In contrast to communist regimes, liberal democracies pride themselves on the role of a strong civil society existing independently of the ruling state ideology. Civil society under communism, to the extent it would exist at all, would be regulated, funded and governed in a way that was dominated by the state apparatus. Civil society groups would be a) restricted from political activities; b) significantly reliant on state funding; and c) not truly independent, with the state directly influencing decision making and governance.

Of course this is a far cry from the UK today. Isn't it?

1. Regulation: Many civil society organisations are regulated by charitable law. Certainly our leaders are - NCVO is a charity. ACEVO and NAVCA are charities. Most think tanks are charities. Yet a charity cannot exist for a political purpose, which includes "securing or opposing a change in the law, policy or decisions" and "an organisation will not be charitable if its purposes are political". Charities must never support or oppose a particular political party or directly promote the policies of a particular party and must ensure that any involvement it has with political parties is balanced. Furthermore, organisations are incentivised by the state to adopt charitable status and thus fall under these rules through - as Dame Suzi Leather puts it - “generous tax breaks and other advantages".

2. Funding: The 2012 NCVO Almanac tells us that between a third and a half of the voluntary sector’s income comes from statutory sources.

3. Governance: The recent Panel on Independence of the Voluntary Sector reported that “state appears to exercise undue influence over the governance of charities…  in some cases there is a sole trustee who is a local government employee… pressure can be put on them to include a local authority representative on their Boards”.

So for civil society in the UK today, political acitivities are restricted, government funding is critical and the state can restrict the independent governance of the sector. As the Independence Panel concluded, there are “real and present risks” to independence and “indirect and sometimes direct pressure towards self-censorship, muting the voice of some in the sector”.

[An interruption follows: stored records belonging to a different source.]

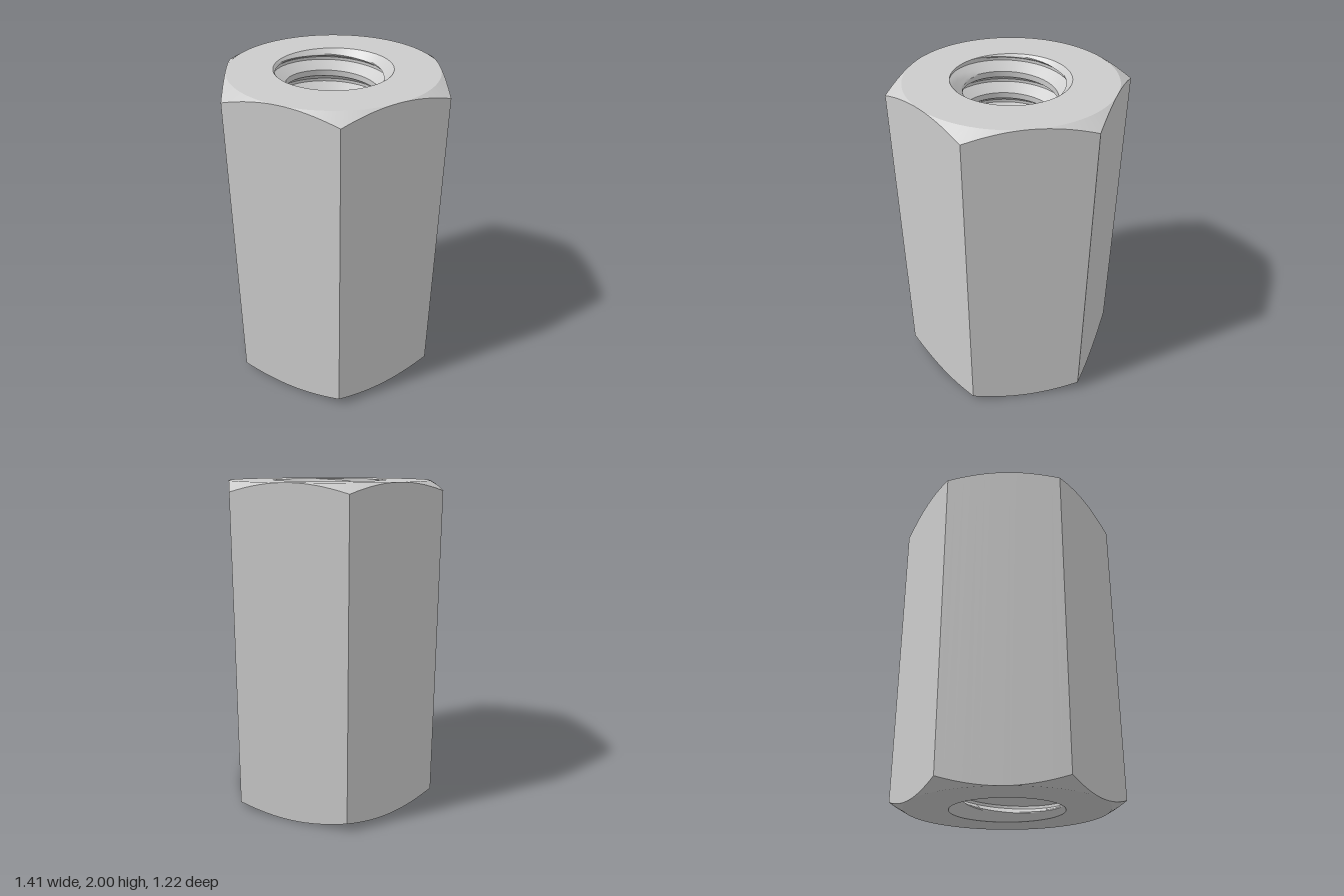
import * as THREE from 'three';
import { toCreasedNormals } from 'three/addons/utils/BufferGeometryUtils.js';

const HEIGHT = 2, APOTHEM = 0.61;
const MINOR = 0.275, MAJOR = 0.345, PITCH = 0.139;
const SEGMENTS = 96; // multiple of six, so the hex corners stay sharp

// Sweeps a section around the axis; section(angle) returns [radius, y] pairs.
function sweep(section) {
  const rings = [];
  for (let i = 0; i <= SEGMENTS; i++) {
    const a = (i / SEGMENTS) * Math.PI * 2;
    rings.push(section(a).map(([r, y]) => new THREE.Vector3(r * Math.cos(a), y, -r * Math.sin(a))));
  }
  const positions = [];
  const triangle = (a, b, c) => {
    if (new THREE.Triangle(a, b, c).getArea() < 1e-9) return;
    for (const p of [a, b, c]) positions.push(p.x, p.y, p.z);
  };
  for (let i = 0; i < SEGMENTS; i++) {
    const p = rings[i], q = rings[i + 1];
    for (let j = 0; j < p.length - 1; j++) {
      triangle(p[j], p[j + 1], q[j]);
      triangle(q[j], p[j + 1], q[j + 1]);
    }
  }
  const geometry = new THREE.BufferGeometry();
  geometry.setAttribute('position', new THREE.Float32BufferAttribute(positions, 3));
  return toCreasedNormals(geometry, 0.4);
}

// Hexagonal wall with conical chamfers and flat end faces
function hexSection(a) {
  const sector = Math.PI / 3;
  const r = APOTHEM / Math.cos((a % sector) - sector / 2);
  const drop = (r - APOTHEM) * Math.tan(Math.PI / 6);
  return [
    [MAJOR, HEIGHT], [APOTHEM, HEIGHT], [r, HEIGHT - drop],
    [r, drop], [APOTHEM, 0], [MAJOR, 0],
  ];
}

// One thread pitch: [fraction of pitch, radius] for crest, flank, root, flank
const THREAD = [[0, MINOR], [0.25, MINOR], [0.5625, MAJOR], [0.6875, MAJOR], [1, MINOR]];
const STEPS = 5;

// Right-handed helical thread, cut by a 45 degree countersink at each end
function threadSection(a) {
  const points = [];
  const start = HEIGHT - (MAJOR - MINOR) + PITCH * (a / (Math.PI * 2) - 0.75);
  for (let turn = -16; turn <= 2; turn++) {
    for (let k = 0; k < THREAD.length - 1; k++) {
      const [s0, r0] = THREAD[k], [s1, r1] = THREAD[k + 1];
      for (let n = 0; n < STEPS; n++) {
        const t = n / STEPS;
        const s = THREE.MathUtils.lerp(s0, s1, t);
        const y = THREE.MathUtils.clamp(start + PITCH * (turn + s), 0, HEIGHT);
        const countersink = MAJOR - Math.min(y, HEIGHT - y);
        points.push([Math.max(THREE.MathUtils.lerp(r0, r1, t), countersink), y]);
      }
    }
  }
  return points;
}

export function createModel() {
  const group = new THREE.Group();
  group.name = 'couplingNut';
  const material = new THREE.MeshStandardMaterial({ color: 0xcccccc });

  const body = new THREE.Mesh(sweep(hexSection), material);
  body.name = 'hexBody';

  const bore = new THREE.Mesh(sweep(threadSection), material);
  bore.name = 'threadedBore';

  group.add(body, bore);
  return group;
}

But when we are living through a crisis of trust in our financial institutions, politicians and the media, surely we need the independence, strength and ideas of civil society now more than ever? Instead of scrambling around trying to mitigate the suffering caused by the rules of the game, shouldn’t civil society be leading the charge to change the rules? Come on comrades - we have nothing to lose but our chains!